- Black-bottom plastic containers
- Snap-on lids
- Paper grass
- Conveyor systems
- Plate counting systems
- Sushi robots
Perhaps the most non-traditional equipment now available for the preparation of sushi is the "sushi robot." While the sushi craze is still on the rise, the availability of trained sushi chefs is diminishing, so some operators are shifting to automatic preparation of sushi. Introduced in the late '90s, a sushi robot automatically combines ingredients for sushi rolls or provides the properly pressed and seasoned rice ball for sushi prep with staff then adding fish by hand. Sushi robots are now available to operators in many sizes and capacities for use in small operations, as well as in high-volume sushi prep facilities such as the New York Rice Center in Queens, N.Y. There, large combo rice cookers and mixers prepare rice for the 5,000 sushi lunchboxes produced assembly line-style every day. Rice is loaded into the factory-s four sushi robots and, as the robot-formed bite-size rice cakes move along conveyor belts, workers wearing gloves and smocks cover the concoctions with slices of raw tuna, salmon or individual shrimp - all imported to Queens in a flash-frozen state.

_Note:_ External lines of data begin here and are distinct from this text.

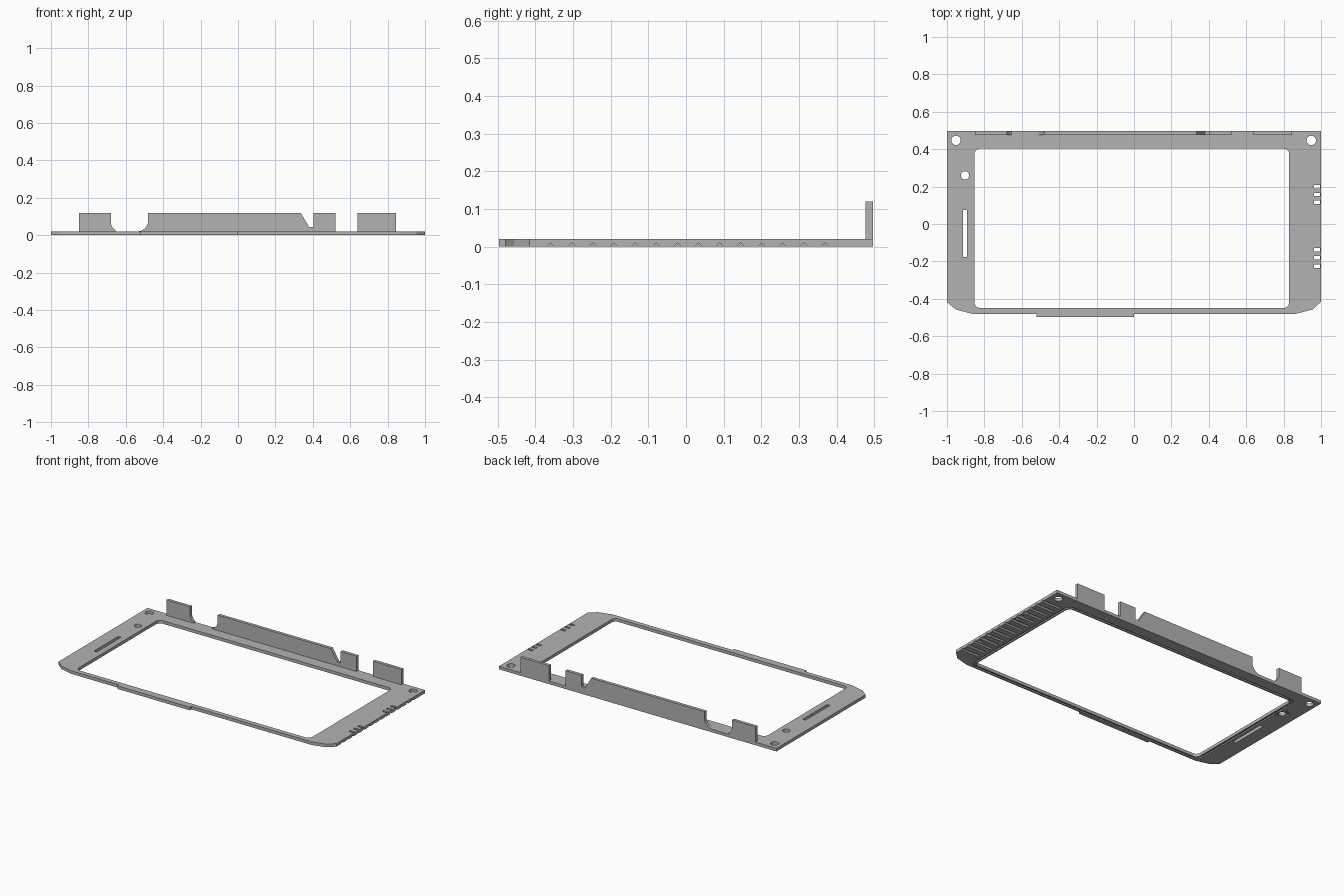
import bpy, bmesh, math
from mathutils import Vector

cube = bpy.data.objects.get("Cube")
if cube:
    bpy.data.objects.remove(cube, do_unlink=True)

grey = bpy.data.materials.new("plain grey")
grey.use_nodes = True
colour = (0.45, 0.45, 0.45, 1)
grey.diffuse_color = colour
grey.node_tree.nodes["Principled BSDF"].inputs["Base Color"].default_value = colour

THICK = 0.02


def finish(name, bm):
    bmesh.ops.recalc_face_normals(bm, faces=bm.faces)
    mesh = bpy.data.meshes.new(name)
    bm.to_mesh(mesh)
    bm.free()
    mesh.materials.append(grey)
    obj = bpy.data.objects.new(name, mesh)
    bpy.context.collection.objects.link(obj)
    return obj


def prism(name, points, shift):
    """Extrude a flat outline of 3D points along shift."""
    bm = bmesh.new()
    face = bm.faces.new([bm.verts.new(p) for p in points])
    made = bmesh.ops.extrude_face_region(bm, geom=[face])["geom"]
    bmesh.ops.translate(bm, vec=shift, verts=[v for v in made if isinstance(v, bmesh.types.BMVert)])
    return finish(name, bm)


def ring(name, outer, inner, z0, z1):
    """Closed band between two outlines with equal point counts."""
    bm = bmesh.new()
    loops = [[bm.verts.new((x, y, z)) for x, y in pts]
             for pts, z in ((outer, z0), (outer, z1), (inner, z1), (inner, z0))]
    n = len(outer)
    for k in range(4):
        a, b = loops[k], loops[(k + 1) % 4]
        for i in range(n):
            j = (i + 1) % n
            bm.faces.new((a[i], a[j], b[j], b[i]))
    return finish(name, bm)


def arc(cx, cy, r, start, end, steps):
    return [(cx + r * math.cos(math.radians(start + (end - start) * i / steps)),
             cy + r * math.sin(math.radians(start + (end - start) * i / steps)))
            for i in range(steps + 1)]


def circle(cx, cy, r, n=32):
    return arc(cx, cy, r, 0, 360, n)[:-1]


def rounded_rect(x0, x1, y0, y1, r):
    pts = []
    for cx, cy, a in ((x1 - r, y1 - r, 0), (x0 + r, y1 - r, 90),
                      (x0 + r, y0 + r, 180), (x1 - r, y0 + r, 270)):
        pts += arc(cx, cy, r, a, a + 90, 6)
    return pts


def rect(x0, x1, y0, y1):
    return [(x0, y0), (x1, y0), (x1, y1), (x0, y1)]


def cut(target, cutter):
    mod = target.modifiers.new("cut", "BOOLEAN")
    mod.operation = "DIFFERENCE"
    mod.solver = "EXACT"
    mod.object = cutter
    bpy.context.view_layer.objects.active = target
    bpy.ops.object.modifier_apply(modifier=mod.name)
    bpy.data.objects.remove(cutter, do_unlink=True)


def cut_through(target, outline):
    cut(target, prism("cutter", [(x, y, -0.05) for x, y in outline], Vector((0, 0, 0.1))))


# Frame plate with clipped front corners and a thin front lip
outline = [(-1, 0.497), (-1, -0.418), (-0.953, -0.457), (-0.866, -0.48),
           (-0.52, -0.48), (-0.52, -0.496), (0, -0.496), (0, -0.48),
           (0.866, -0.48), (0.955, -0.457), (1, -0.415), (1, 0.497)]
frame = prism("frame_plate", [(x, y, 0) for x, y in outline], Vector((0, 0, THICK)))

# Screen opening
X0, X1, Y0, Y1 = -0.853, 0.83, -0.449, 0.403
cut_through(frame, rounded_rect(X0, X1, Y0, Y1, 0.03))

# Screw holes, small hole and long slot
for x, y, r in ((-0.952, 0.447, 0.025), (0.948, 0.447, 0.025), (-0.904, 0.26, 0.022)):
    cut_through(frame, circle(x, y, r))
cut_through(frame, rect(-0.914, -0.893, -0.177, 0.075))

# Two groups of vent slots at the left end
for y in (0.2, 0.158, 0.117, -0.138, -0.181, -0.225):
    cut_through(frame, rect(0.963, 0.994, y - 0.009, y + 0.009))

# V grooves under the left end
for i in range(14):
    y = 0.369 - i * 0.056
    cut(frame, prism("cutter", [(0.87, y - 0.012, -0.002), (0.87, y + 0.012, -0.002),
                                (0.87, y, 0.01)], Vector((0.2, 0, 0))))

# Grooves under the plate, around the opening and the small hole
def around(d):
    return rounded_rect(X0 - d, X1 + d, Y0 - d, Y1 + d, 0.03 + d)


cut(frame, ring("cutter", around(0.022), around(0.01), -0.01, 0.008))
cut(frame, ring("cutter", circle(-0.904, 0.26, 0.04), circle(-0.904, 0.26, 0.031), -0.01, 0.008))

# Upright back wall in separate tabs, with curved and sloped cutouts
BASE, TOP = 0.018, 0.12
tabs = {
    "back_wall_right_tab": [(-0.85, BASE), (-0.655, BASE)] + arc(-0.63, 0.07, 0.05, 240, 180, 6)
                           + [(-0.68, TOP), (-0.85, TOP)],
    "back_wall_main": [(-0.54, BASE)] + arc(-0.54, 0.08, 0.06, -90, 0, 10)
                      + [(-0.48, TOP), (0.335, TOP), (0.38, 0.045), (0.405, 0.045),
                         (0.405, TOP), (0.52, TOP), (0.52, BASE)],
    "back_wall_left_tab": rect(0.64, 0.845, BASE, TOP),
}
for name, profile in tabs.items():
    prism(name, [(x, 0.477, z) for x, z in profile], Vector((0, 0.02, 0)))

After being wrapped, labeled and trayed, the sushi boxes are ready to be distributed to 15 fast-food sushi outlets located around Manhattan and at Newark Airport in New Jersey. This type of sushi production supports a mass marketing approach for operators who wish to provide Japanese food to American customers utilizing U.S. fast-food chain distribution techniques.